▶ EXERCISE REQUIREMENTS:
Filter the data below, keeping only lines that contain "Rotation".

[Records from a data source]
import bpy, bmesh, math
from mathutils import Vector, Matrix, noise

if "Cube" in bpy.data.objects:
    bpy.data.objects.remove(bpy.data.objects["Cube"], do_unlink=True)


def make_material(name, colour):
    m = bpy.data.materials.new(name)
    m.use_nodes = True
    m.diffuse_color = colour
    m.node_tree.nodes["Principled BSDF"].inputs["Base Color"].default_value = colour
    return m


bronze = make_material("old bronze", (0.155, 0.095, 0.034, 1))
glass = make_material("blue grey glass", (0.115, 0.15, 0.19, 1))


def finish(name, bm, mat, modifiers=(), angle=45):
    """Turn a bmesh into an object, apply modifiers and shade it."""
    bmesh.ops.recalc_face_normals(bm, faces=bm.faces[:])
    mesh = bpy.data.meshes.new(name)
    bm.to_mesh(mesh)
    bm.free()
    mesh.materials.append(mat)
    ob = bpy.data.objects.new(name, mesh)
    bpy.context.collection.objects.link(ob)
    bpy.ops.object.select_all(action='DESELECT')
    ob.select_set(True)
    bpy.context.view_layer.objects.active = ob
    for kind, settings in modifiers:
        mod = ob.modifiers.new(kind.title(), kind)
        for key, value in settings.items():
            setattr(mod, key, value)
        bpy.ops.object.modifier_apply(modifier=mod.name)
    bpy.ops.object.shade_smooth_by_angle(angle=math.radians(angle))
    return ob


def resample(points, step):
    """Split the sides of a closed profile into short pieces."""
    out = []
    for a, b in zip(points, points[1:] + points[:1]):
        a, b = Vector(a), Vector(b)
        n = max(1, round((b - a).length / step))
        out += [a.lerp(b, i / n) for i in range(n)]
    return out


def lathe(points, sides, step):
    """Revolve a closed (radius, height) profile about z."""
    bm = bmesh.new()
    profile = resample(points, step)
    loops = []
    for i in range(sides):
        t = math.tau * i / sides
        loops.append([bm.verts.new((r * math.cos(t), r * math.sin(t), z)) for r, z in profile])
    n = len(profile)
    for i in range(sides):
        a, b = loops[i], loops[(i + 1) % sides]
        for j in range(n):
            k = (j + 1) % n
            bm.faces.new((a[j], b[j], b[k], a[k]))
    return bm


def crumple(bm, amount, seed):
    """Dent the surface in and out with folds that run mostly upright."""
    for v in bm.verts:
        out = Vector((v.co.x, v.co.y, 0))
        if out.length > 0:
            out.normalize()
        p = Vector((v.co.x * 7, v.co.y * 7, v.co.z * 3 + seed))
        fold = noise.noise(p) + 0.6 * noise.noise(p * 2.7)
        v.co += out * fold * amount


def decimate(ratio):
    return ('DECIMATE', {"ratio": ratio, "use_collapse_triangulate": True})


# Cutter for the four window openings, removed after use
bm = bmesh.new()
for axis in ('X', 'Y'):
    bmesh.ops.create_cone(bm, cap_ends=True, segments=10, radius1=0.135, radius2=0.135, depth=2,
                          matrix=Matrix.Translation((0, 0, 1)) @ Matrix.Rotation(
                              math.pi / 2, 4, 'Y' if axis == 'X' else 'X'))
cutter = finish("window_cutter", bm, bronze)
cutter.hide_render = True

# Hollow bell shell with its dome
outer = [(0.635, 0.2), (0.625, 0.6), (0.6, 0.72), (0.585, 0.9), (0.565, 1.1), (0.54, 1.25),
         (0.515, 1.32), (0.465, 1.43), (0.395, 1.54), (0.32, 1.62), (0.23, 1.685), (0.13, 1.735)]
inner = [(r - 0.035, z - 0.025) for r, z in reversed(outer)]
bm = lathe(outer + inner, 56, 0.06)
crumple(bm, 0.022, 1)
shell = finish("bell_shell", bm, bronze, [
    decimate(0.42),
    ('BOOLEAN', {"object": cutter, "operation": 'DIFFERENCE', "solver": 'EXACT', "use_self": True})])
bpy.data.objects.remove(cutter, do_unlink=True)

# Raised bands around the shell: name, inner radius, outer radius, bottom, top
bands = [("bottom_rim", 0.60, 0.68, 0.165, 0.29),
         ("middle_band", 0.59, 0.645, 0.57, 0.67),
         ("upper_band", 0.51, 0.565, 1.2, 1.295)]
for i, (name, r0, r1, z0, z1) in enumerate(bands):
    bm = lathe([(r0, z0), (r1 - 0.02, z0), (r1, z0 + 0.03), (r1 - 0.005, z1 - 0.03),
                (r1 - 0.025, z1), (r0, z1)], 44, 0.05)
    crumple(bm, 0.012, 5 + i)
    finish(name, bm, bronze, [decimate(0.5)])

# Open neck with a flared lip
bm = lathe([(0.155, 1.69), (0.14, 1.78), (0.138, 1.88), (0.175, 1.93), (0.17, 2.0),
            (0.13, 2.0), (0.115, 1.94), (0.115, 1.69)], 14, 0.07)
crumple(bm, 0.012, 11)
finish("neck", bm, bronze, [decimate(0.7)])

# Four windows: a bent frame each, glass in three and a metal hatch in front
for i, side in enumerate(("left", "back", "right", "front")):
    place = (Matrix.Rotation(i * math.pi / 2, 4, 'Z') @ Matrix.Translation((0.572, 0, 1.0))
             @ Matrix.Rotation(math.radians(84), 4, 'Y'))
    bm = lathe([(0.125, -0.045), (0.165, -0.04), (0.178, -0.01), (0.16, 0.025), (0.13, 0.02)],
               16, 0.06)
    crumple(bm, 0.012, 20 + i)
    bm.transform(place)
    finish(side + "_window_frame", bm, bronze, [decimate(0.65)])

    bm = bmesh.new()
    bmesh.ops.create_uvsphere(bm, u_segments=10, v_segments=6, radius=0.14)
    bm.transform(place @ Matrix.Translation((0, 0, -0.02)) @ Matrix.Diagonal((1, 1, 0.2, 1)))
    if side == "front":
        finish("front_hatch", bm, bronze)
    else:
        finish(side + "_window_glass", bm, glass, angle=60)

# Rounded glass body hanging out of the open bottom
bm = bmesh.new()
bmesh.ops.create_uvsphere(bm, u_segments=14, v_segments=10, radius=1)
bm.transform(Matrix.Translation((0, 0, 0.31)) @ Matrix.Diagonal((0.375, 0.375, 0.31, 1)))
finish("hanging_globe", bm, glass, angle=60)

▶ EXERCISE ANSWER:
                          matrix=Matrix.Translation((0, 0, 1)) @ Matrix.Rotation(
    place = (Matrix.Rotation(i * math.pi / 2, 4, 'Z') @ Matrix.Translation((0.572, 0, 1.0))
             @ Matrix.Rotation(math.radians(84), 4, 'Y'))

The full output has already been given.